or Connect
New Posts  All Forums:

Posts by obobskivich

Yeah, despite the hardware that underlies integrated audio solutions having improved *a lot* in the last few years, there's still huge variations in what different IHVs choose to implement (specifically I think it comes down to how much licenced code/plug-ins/etc they're willing to spring for), which is probably part of what makes something like the Sound Blaster MB software worthwhile (e.g. why Creative even thinks it deserves to exist). Razer has a free application...
If they're making good contact (e.g. "everything works"), the lack of some extra length probably makes no appreciable difference in practical terms, although I can tell you for myself just knowing it "doesn't match" would eventually prompt me to sort it out with four of the same connectors.
Koss, Audio-Technica, and Sennheiser all sell "clamps" that will hook to the side of your desk/table (the thickness of your desk/table will matter here) and then allow you to hang headphones off of them. Alternatively you could probably accomplish the same thing with a sturdy c-clamp.
Mid-bass is pretty prevalent in all music, so its not likely something you'd be missing in any genre. Give this chart (it came out of a manual for an old EQ unit) a look:http://www.head-fi.org/g/i/750629/a/725569/tremble-on-hd650-hd600-hd580-vs-hd598/sort/display_order/Mid-bass is at the lower end of that chart, ~30-200Hz range. It's sub-bass that is a bit more elusive in some genres of music, especially acoustic music. Good mid-bass presence generally yields a warmer and...
Generally, I'd go with "Headphone" in the Creative drivers, let that do its various tricks with Windows, and then set the game to either "Headphone" or "5.1" depending on what sounds better to you. The Z also has "Scout Mode" which is supposed to help positional accuracy in games -I'd give it a try.
Xbox One has a TOSlink output that can send out PCM, Dolby Digital, or DTS audio - most hi-fi DACs will take PCM but there are some other components that can take Dolby or DTS (usually AV-oriented devices). You could also extract audio from the HDMI output with a relatively inexpensive (and aptly named) "HDMI audio extractor." There are no analog outputs, however, so you'll have to convert from digital to analog in order to plug in beyond the 3.5mm jack. There's literally...
TEAC does on at least one model, Woo has transformer-coupled models that can switch between taps, there's a few odds-and-ends over the years that have multiple outputs setup with different Zout per-each, etc.
I know these are a bit older posts and this is a bit slower thread, but I wanted to reply anyways. The internal ASRC is doing a good job taking whatever input to 32/192, but I'd still lean towards a higher bitrate output, especially if you're going to be adjusting volume/etc on the PC as running in 24-bit can have advantages there wrt noise/performance. There's also an advantage if you're playing back 24-bit material - there won't be any dithering down to 16-bit. Where you...

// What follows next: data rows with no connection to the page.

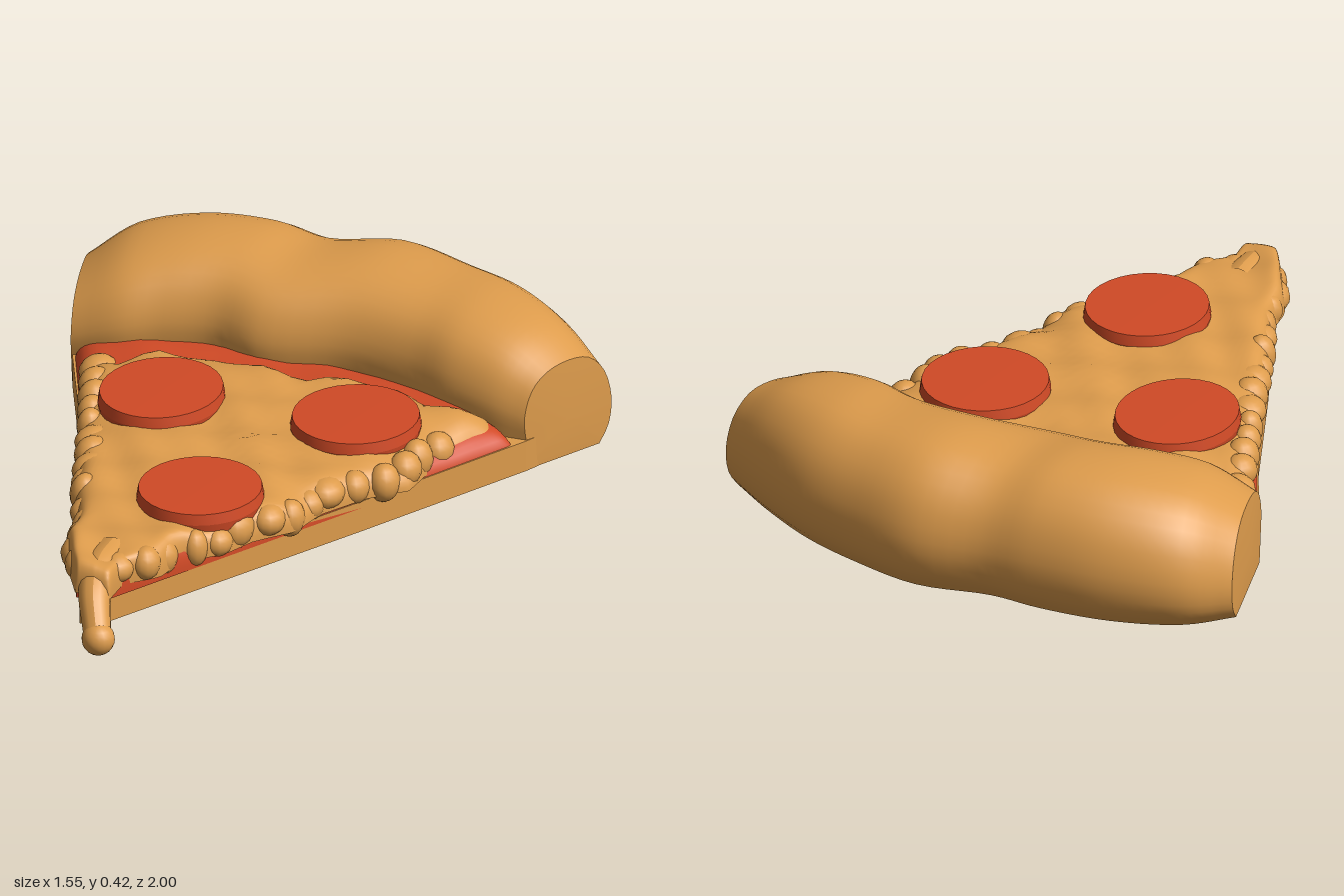
import * as THREE from 'three';
import { toCreasedNormals } from 'three/addons/utils/BufferGeometryUtils.js';

const dough = new THREE.MeshStandardMaterial({ color: 0xde9c4c, side: THREE.DoubleSide });
dough.name = 'bakedDough';
const red = new THREE.MeshStandardMaterial({ color: 0xd14a26, side: THREE.DoubleSide });
red.name = 'tomatoRed';

function add(parent, name, geometry, material) {
  const mesh = new THREE.Mesh(geometry, material);
  mesh.name = name;
  parent.add(mesh);
  return mesh;
}

function build(positions, index) {
  const g = new THREE.BufferGeometry();
  g.setAttribute('position', new THREE.Float32BufferAttribute(positions, 3));
  g.setIndex(index);
  g.computeVertexNormals();
  return g;
}

// Linear interpolation through [key, value] pairs
function lookup(pairs, k) {
  if (k <= pairs[0][0]) return pairs[0][1];
  for (let i = 1; i < pairs.length; i++) {
    const [k0, v0] = pairs[i - 1], [k1, v1] = pairs[i];
    if (k <= k1) return v0 + ((v1 - v0) * (k - k0)) / (k1 - k0);
  }
  return pairs[pairs.length - 1][1];
}

// Outlines: x by z along the sides, z by x along the back of the cheese
const sideLeft = [[-0.45, -0.68], [-0.36, -0.65], [0, -0.45], [0.2, -0.35], [0.4, -0.26], [0.6, -0.17], [0.88, -0.02]];
const sideRight = [[-0.45, 0.65], [0.05, 0.42], [0.88, 0.03]];
const cheeseLeft = [[-0.4, -0.6], [-0.28, -0.58], [0, -0.45], [0.2, -0.355], [0.4, -0.27], [0.58, -0.17],
  [0.68, -0.155], [0.8, -0.08], [0.9, -0.01]];
const cheeseRight = [[-0.45, 0.62], [-0.35, 0.57], [-0.2, 0.51], [-0.05, 0.51], [0.04, 0.43], [0.18, 0.36],
  [0.3, 0.345], [0.4, 0.27], [0.5, 0.235], [0.6, 0.15], [0.7, 0.14], [0.78, 0.07], [0.9, 0.08]];
const cheeseBack = [[-0.6, -0.27], [-0.5, -0.28], [-0.4, -0.38], [-0.3, -0.39], [-0.1, -0.42], [0.04, -0.4],
  [0.14, -0.45], [0.3, -0.46], [0.4, -0.42], [0.55, -0.45], [0.62, -0.4]];

// Soft layer draped over the slice, falling to its base around the rim
function layer({ left, right, back, tip, base, top, bump }) {
  const rows = 60, cols = 40, pos = [], idx = [];
  for (let j = 0; j <= rows; j++) {
    const v = (1 - Math.cos((j / rows) * Math.PI)) / 2;
    for (let i = 0; i <= cols; i++) {
      const u = Math.sin((i / cols - 0.5) * Math.PI);
      const z0 = back(u * 0.62);
      const z = z0 + (tip - z0) * v;
      const xl = lookup(left, z), xr = lookup(right, z);
      const x = xl + ((xr - xl) * (u + 1)) / 2;
      const round = Math.sqrt(Math.max(0, (1 - Math.abs(u) ** 10) * (1 - Math.abs(2 * v - 1) ** 40)));
      const wave = bump * (Math.sin(x * 17 + z * 9) * Math.cos(z * 21 - x * 5) + 0.5 * Math.sin(x * 33 - z * 27));
      pos.push(x, base + (top - base + wave) * round, z);
    }
  }
  const n = cols + 1;
  for (let j = 0; j < rows; j++) for (let i = 0; i < cols; i++) {
    const a = j * n + i;
    idx.push(a, a + n, a + 1, a + 1, a + n, a + n + 1);
  }
  return build(pos, idx);
}

// Puffy crust: a D-shaped section swept between a front and a back outline
function crustGeometry() {
  // frontX, frontZ, backX, backZ, height
  const stations = [
    [-0.66, -0.36, -0.77, -0.72, 0.3], [-0.53, -0.38, -0.67, -0.84, 0.38], [-0.42, -0.43, -0.48, -0.92, 0.415],
    [-0.29, -0.47, -0.27, -0.95, 0.42], [-0.15, -0.455, -0.12, -0.955, 0.402], [0.08, -0.51, 0.08, -1, 0.422],
    [0.28, -0.495, 0.28, -0.97, 0.408], [0.42, -0.455, 0.46, -0.92, 0.405], [0.55, -0.445, 0.63, -0.83, 0.375],
    [0.65, -0.46, 0.775, -0.73, 0.315]];
  const floor = 0.03, steps = 45, pos = [], idx = [];
  const profile = new THREE.SplineCurve([[0.06, 0], [0.02, 0.3], [0, 0.55], [0.08, 0.8], [0.25, 0.95], [0.5, 1],
    [0.74, 0.95], [0.92, 0.75], [1, 0.45], [0.97, 0.18], [0.86, 0]].map(p => new THREE.Vector2(...p))).getPoints(30);
  const n = profile.length;
  const front = new THREE.CatmullRomCurve3(stations.map(s => new THREE.Vector3(s[0], s[4], s[1])));
  const back = new THREE.CatmullRomCurve3(stations.map(s => new THREE.Vector3(s[2], s[4], s[3])));
  for (let i = 0; i <= steps; i++) {
    const f = front.getPoint(i / steps), b = back.getPoint(i / steps);
    for (const p of profile) {
      pos.push(f.x + (b.x - f.x) * p.x, floor + (f.y - floor) * p.y, f.z + (b.z - f.z) * p.x);
    }
  }
  for (let i = 0; i < steps; i++) for (let k = 0; k < n; k++) {
    const a = i * n + k, b = i * n + ((k + 1) % n);
    idx.push(a, a + n, b, b, a + n, b + n);
  }
  // End faces
  for (const [start, s, side] of [[0, stations[0], -1], [steps * n, stations[stations.length - 1], 1]]) {
    const c = pos.length / 3;
    pos.push((s[0] + s[2]) / 2 + side * 0.01, 0.15, (s[1] + s[3]) / 2);
    for (let k = 0; k < n; k++) {
      const a = start + k, b = start + ((k + 1) % n);
      if (side < 0) idx.push(c, a, b); else idx.push(c, b, a);
    }
  }
  return toCreasedNormals(build(pos, idx), 0.75);
}

export function createModel() {
  const model = new THREE.Group();
  model.name = 'pizzaSlice';

  add(model, 'crust', crustGeometry(), dough);

  // Flat bread base under the toppings
  const outline = new THREE.Shape([[-0.7, 0.5], [-0.655, 0.36], [-0.45, 0], [-0.26, -0.4], [-0.015, -0.87], [0.03, -0.87],
    [0.42, -0.05], [0.655, 0.46], [0.67, 0.5], [0.4, 0.7], [-0.4, 0.7]].map(p => new THREE.Vector2(...p)));
  const base = new THREE.ExtrudeGeometry(outline, { depth: 0.09, bevelEnabled: false });
  base.rotateX(-Math.PI / 2).translate(0, 0.03, 0);
  add(model, 'breadBase', base, dough);

  add(model, 'sauce', layer({
    left: sideLeft, right: sideRight, back: x => -0.56 + 0.35 * x * x, tip: 0.86, base: 0.1, top: 0.185, bump: 0.004,
  }), red);
  add(model, 'cheese', layer({
    left: cheeseLeft, right: cheeseRight, back: x => lookup(cheeseBack, x), tip: 0.88, base: 0.125, top: 0.208, bump: 0.009,
  }), dough);

  // Melted lumps along both cut sides
  const lumps = new THREE.Group();
  lumps.name = 'meltedEdges';
  model.add(lumps);
  let seed = 7;
  const random = () => (seed = (seed * 16807) % 2147483647) / 2147483647;
  for (const [side, edge] of [[-1, cheeseLeft], [1, cheeseRight]]) {
    for (let i = 0; i < 15; i++) {
      const z = -0.26 + i * 0.073 + random() * 0.02;
      const r = 0.035 + random() * 0.02;
      const lump = add(lumps, 'cheeseLump', new THREE.SphereGeometry(1, 14, 10), dough);
      lump.scale.set(r, 0.04 + random() * 0.02, r * 1.15);
      lump.position.set(lookup(edge, z) - side * r * 0.85, 0.145 + random() * 0.02, z);
    }
  }

  // Drip hanging from the tip
  const path = new THREE.CatmullRomCurve3([[0, 0.15, 0.7], [0.01, 0.155, 0.8], [0.035, 0.125, 0.88], [0.065, 0.075, 0.93],
    [0.082, 0.045, 0.955]].map(p => new THREE.Vector3(...p)));
  const drip = new THREE.TubeGeometry(path, 24, 1, 14);
  const point = new THREE.Vector3(), centre = new THREE.Vector3();
  for (let i = 0; i < drip.attributes.position.count; i++) {
    const t = Math.floor(i / 15) / 24;
    path.getPointAt(t, centre);
    point.fromBufferAttribute(drip.attributes.position, i).sub(centre);
    point.multiplyScalar(0.038 + 0.026 * (1 - t) ** 1.5).add(centre);
    drip.attributes.position.setXYZ(i, point.x, point.y, point.z);
  }
  drip.computeVertexNormals();
  add(model, 'cheeseDrip', drip, dough);
  add(model, 'dripEnd', new THREE.SphereGeometry(0.045, 18, 12), dough).position.set(0.083, 0.045, 0.955);

  // Sausage slices
  const disc = toCreasedNormals(new THREE.LatheGeometry(
    [[0, 0], [0.97, 0], [1, 0.035], [0.97, 0.065], [0, 0.067]].map(p => new THREE.Vector2(...p)), 32), 0.6);
  for (const [x, z, rx, rz] of [[-0.255, -0.095, 0.167, 0.188], [0.28, -0.19, 0.175, 0.182], [0.095, 0.37, 0.17, 0.178]]) {
    const slice = add(model, 'sausageSlice', disc, red);
    slice.position.set(x, 0.174, z);
    slice.scale.set(rx, 1, rz);
  }
  return model;
}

Indeed - the downmix matrix should already be applying pads to prevent this (that's actually required by Dolby and DTS as part of the decoder spec, specifically because of this problem). The Z (and all of the other SoundCore cards) will automatically, and silently, implement the whole "set windows to 5.1 and mix to stereo for headphones" thing just by setting them to Headphones - no need to go futz about with other settings since the Creative driver is already setting it...
It is exactly as yay101 describes: its a dynamic compressor (and it has variable attack/release time if you click "Settings"). I use it on my office computer that has speakers built into the monitor, and it helps make most sounds more intelligible (there's also a "low frequency protection" option that Microsoft provides which helps too - keeps the monitor's chassis from buzzing). On my "hi-fi" computer I leave all that stuff disabled for music listening, especially as most...
New Posts  All Forums: